can in itself be interpreted as an indicator that such a person is inherently a synesthete. “People who write about synesthesia,” states the artist, “in my experience are uniformly undeclared synesthetes (or declared).” When synesthesia does not manifest itself in its full-ﬂedged form in these individuals, yet strives to surface, its emergence is “a slow coming out process,” and its occurrence is typically “proved by their doubt”: namely, their tendency to “worry about being authentic,” and
keen yellow looks sour, because it recalls the taste of a lemon.” Kandinsky anticipates recent research into the bafﬂing diversity of forms which synesthesia is capable of assuming by emphasizing that no “deﬁnitions” of the emotive effects of color are “universally possible” insofar as “there are many examples of colour working which refuse to be classiﬁed.” He then cites the case related by “a Dresden doctor”: that of a patient, “whom he designates as an ‘exceptionally sensitive person,’” who
beﬁts the elegance of a balcony was replaced by a darker, less romantic, blue” (p. 273). In ordinal-linguistic personiﬁcation (OLP), a relatively rare kind of synesthesia, a person associates ordered sequences, such as series of numbers or letters, with speciﬁc character traits. Thus, as psychologist Julia Simner explains, what letters or numbers trigger is not color, as in the more common case of grapheme-color synesthesia, but rather “the impression of a personality or gender. So, you don’t
impressions in terms of the basic color energies.” Thus, “smells” are regarded as a blend of “color energies and temperature,” and artifacts themselves are evaluated in accordance with the same overarching criteria. Hence, “their aesthetic appreciation of good craftsmanship — say, of a braided basket — depends on the impression of its color energy, of an interplay of a sensory amalgam of qualities: weaving, texture, smell, taste, and so forth” (Campen, p. 101). In addition, it could be argued

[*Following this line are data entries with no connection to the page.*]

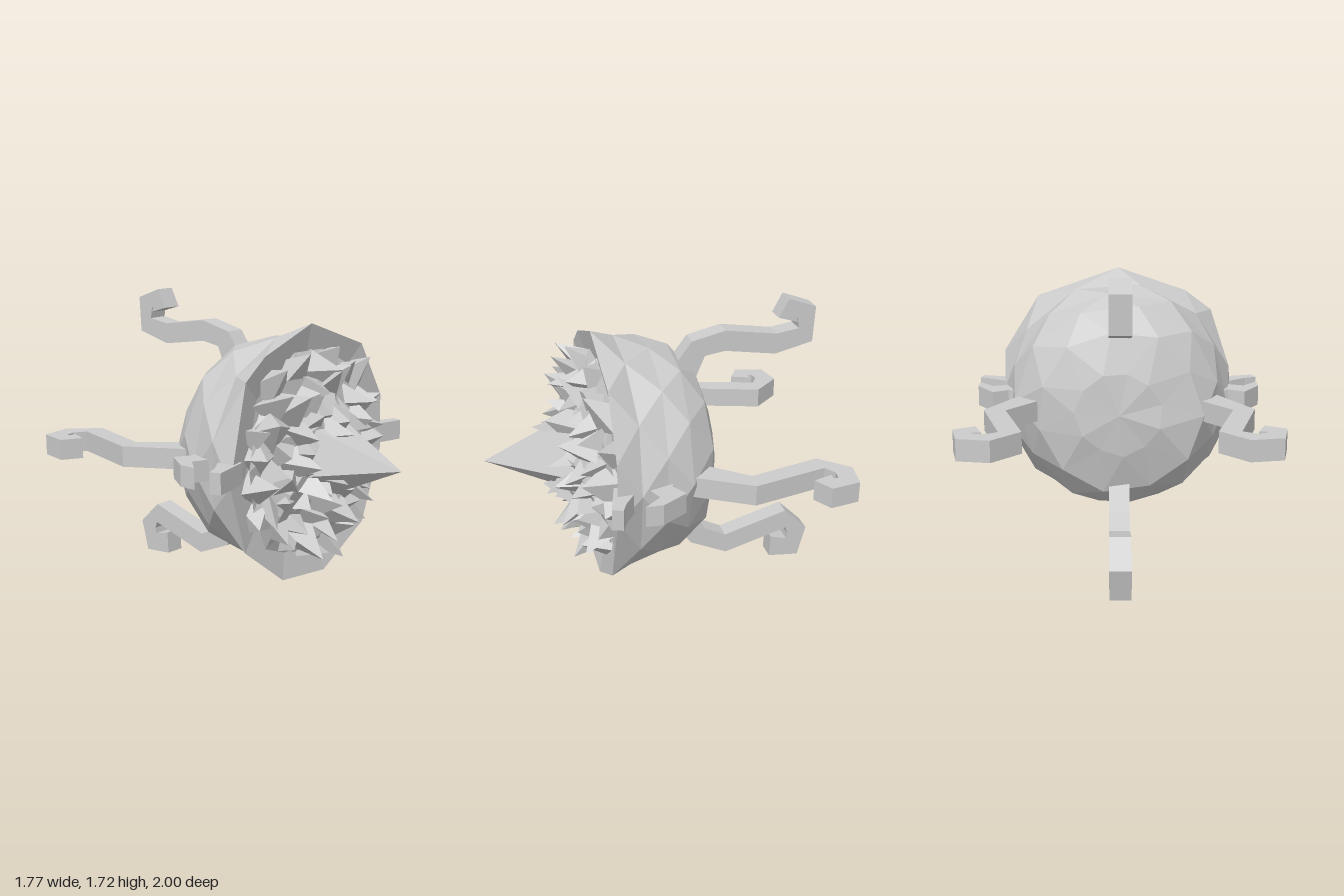
import * as THREE from 'three';

const CENTER_Y = 0.88;
const material = new THREE.MeshStandardMaterial({ color: 0xcccccc, flatShading: true, side: THREE.DoubleSide });

// Small seeded generator, returns -1..1
let seed = 11;
function jitter() {
  seed = (seed * 16807) % 2147483647;
  return (seed / 2147483647) * 2 - 1;
}

function part(geometry, name) {
  const mesh = new THREE.Mesh(geometry, material);
  mesh.name = name;
  return mesh;
}

// Skin a list of closed rings, each an array of [x, y, z]
function loft(rings) {
  const n = rings[0].length;
  const index = [];
  for (let i = 0; i < rings.length - 1; i++) {
    for (let j = 0; j < n; j++) {
      const k = (j + 1) % n;
      const a = i * n + j, b = i * n + k, c = b + n, d = a + n;
      index.push(a, b, d, b, c, d);
    }
  }
  const geo = new THREE.BufferGeometry();
  geo.setAttribute('position', new THREE.Float32BufferAttribute(rings.flat(2), 3));
  geo.setIndex(index);
  const flat = geo.toNonIndexed();
  flat.computeVertexNormals();
  return flat;
}

function circle(n, radius, z, start, wobble) {
  return Array.from({ length: n }, (_, j) => {
    const a = start + (j / n) * Math.PI * 2;
    const r = radius + (radius ? wobble * jitter() : 0);
    return [r * Math.cos(a), r * Math.sin(a), z + (radius ? wobble * jitter() : 0)];
  });
}

// Irregular outline of the front rim, as [x, y] about the body axis
const RIM = [[0.70, 0.24], [0.49, 0.58], [0, 0.75], [-0.41, 0.61], [-0.57, 0.49], [-0.70, -0.06],
  [-0.58, -0.46], [-0.25, -0.71], [0.14, -0.75], [0.53, -0.54], [0.71, -0.1]];

// Bowl-shaped body closed by a sloping lip inside the rim
function makeShell() {
  const n = RIM.length;
  const step = (Math.PI * 2) / n;
  const start = THREE.MathUtils.degToRad(19);
  const profile = [[0, -0.33], [0.25, -0.31], [0.48, -0.24], [0.6, -0.1], [0.66, 0.05], [0.68, 0.21]];
  const rings = profile.map(([r, z], i) =>
    circle(n, r, z, start - (profile.length - i) * step / 2, 0.015));
  rings.push(RIM.map(([x, y]) => [x, y, 0.36]));
  rings.push(RIM.map(([x, y]) => [x * 0.76, y * 0.76, 0.32]));
  rings.push(RIM.map(() => [0, 0, 0.32]));
  return loft(rings);
}

// Rough dome under the crystals
const domeZ = r => 0.36 + 0.24 * (1 - r / 0.6);
function makeDome() {
  const rings = [0.58, 0.46, 0.34, 0.22, 0.1, 0].map((r, i) =>
    circle(14, r, domeZ(r) - 0.02, i * 0.22, 0.045));
  return loft(rings);
}

// One crystal: a skewed pyramid pointing along a direction
function makeCrystal(base, dir, radius, height, sides) {
  const geo = new THREE.ConeGeometry(radius, height, sides, 1, true);
  geo.rotateY(jitter() * Math.PI);
  geo.translate(0, height / 2, 0);
  geo.applyQuaternion(new THREE.Quaternion().setFromUnitVectors(new THREE.Vector3(0, 1, 0), dir.normalize()));
  geo.translate(base.x, base.y, base.z);
  return geo;
}

function makeFace() {
  const face = new THREE.Group();
  face.name = 'face';
  face.add(part(makeDome(), 'faceDome'));
  const count = 72;
  for (let i = 2; i < count; i++) {
    const r = 0.55 * Math.sqrt(i / count);
    const a = i * 2.39996;
    const x = r * Math.cos(a), y = r * Math.sin(a);
    const base = new THREE.Vector3(x, y, domeZ(r) - 0.07);
    const dir = new THREE.Vector3(x * 0.7 + jitter() * 0.4, y * 0.7 + jitter() * 0.4, 0.75);
    const radius = 0.115 + 0.03 * jitter();
    const height = 0.19 + 0.06 * jitter();
    face.add(part(makeCrystal(base, dir, radius, height, 3 + (i % 2)), 'crystal'));
  }
  // Large central spike
  face.add(part(makeCrystal(new THREE.Vector3(0, 0, 0.5), new THREE.Vector3(-0.02, 0, 0.5), 0.23, 0.5, 5), 'noseSpike'));
  return face;
}

// Four-sided arm following [outward, z] points, built toward +x
function makeArm(path) {
  const rings = path.map(([x, z], i) => {
    const p = path[Math.max(i - 1, 0)], q = path[Math.min(i + 1, path.length - 1)];
    const t = new THREE.Vector2(q[0] - p[0], q[1] - p[1]).normalize();
    const h = i === 0 ? 0.085 : 0.062;
    return [[1, 1], [-1, 1], [-1, -1], [1, -1]].map(([u, v]) =>
      [x + t.y * u * h, v * 0.06, z - t.x * u * h]);
  });
  const cap = ([x, z]) => Array.from({ length: 4 }, () => [x, 0, z]);
  return loft([cap(path[0]), ...rings, cap(path[path.length - 1])]);
}

// Two flat claws on each side of the rim, as [outward, z] outlines
const CLAWS = [
  [[0.6, 0.02], [0.66, 0.04], [0.75, -0.01], [0.85, 0.14], [0.85, 0.24], [0.76, 0.14], [0.6, 0.2]],
  [[0.6, 0.22], [0.7, 0.27], [0.79, 0.33], [0.86, 0.36], [0.84, 0.42], [0.6, 0.36]],
];
function makeClaw(outline) {
  const shape = new THREE.Shape(outline.map(([x, z]) => new THREE.Vector2(x, z)));
  const geo = new THREE.ExtrudeGeometry(shape, { depth: 0.12, bevelEnabled: false });
  geo.rotateX(Math.PI / 2);
  geo.translate(0, 0.06, 0);
  return geo;
}

const SIDE_PATH = [[0.5, -0.12], [0.7, -0.41], [0.58, -0.84], [0.69, -0.94], [0.81, -0.92], [0.83, -0.82], [0.75, -0.79]];
const TOP_PATH = [[0.42, -0.15], [0.61, -0.26], [0.645, -0.42], [0.6, -0.73], [0.64, -0.91], [0.78, -0.91], [0.81, -0.82], [0.74, -0.8]];
const BOTTOM_PATH = [[0.45, -0.16], [0.63, -0.28], [0.71, -0.46], [0.59, -0.85], [0.68, -0.93], [0.81, -0.9], [0.8, -0.8], [0.72, -0.82]];

export function createModel() {
  const model = new THREE.Group();
  model.name = 'creature';
  const body = new THREE.Group();
  body.name = 'body';
  body.position.y = CENTER_Y;
  model.add(body);

  body.add(part(makeShell(), 'shell'), makeFace());

  // Arms trail behind the body on four sides; claws sit left and right
  const limbs = [['left', SIDE_PATH, true], ['top', TOP_PATH, false],
    ['right', SIDE_PATH, true], ['bottom', BOTTOM_PATH, false]];
  limbs.forEach(([side, path, clawed], i) => {
    const limb = new THREE.Group();
    limb.name = side + 'Limb';
    limb.rotation.z = (i * Math.PI) / 2;
    limb.add(part(makeArm(path), side + 'Arm'));
    if (clawed) CLAWS.forEach(o => limb.add(part(makeClaw(o), side + 'Claw')));
    body.add(limb);
  });
  return model;
}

contrary, texts exist to the extent that they can be read. It is for this reason, according to Derrida, that a text remains inﬁnitely “readable even if the moment of its production is irrevocably lost and even if I don’t know what its alleged author consciously intended to say at the moment of writing it, i.e. abandoned the text to its essential drift” (Derrida, p. 37). ✳ ✳ ✳ The various perspectives outlined in the foregoing pages provide glimpses into both the human sensorium at large and, more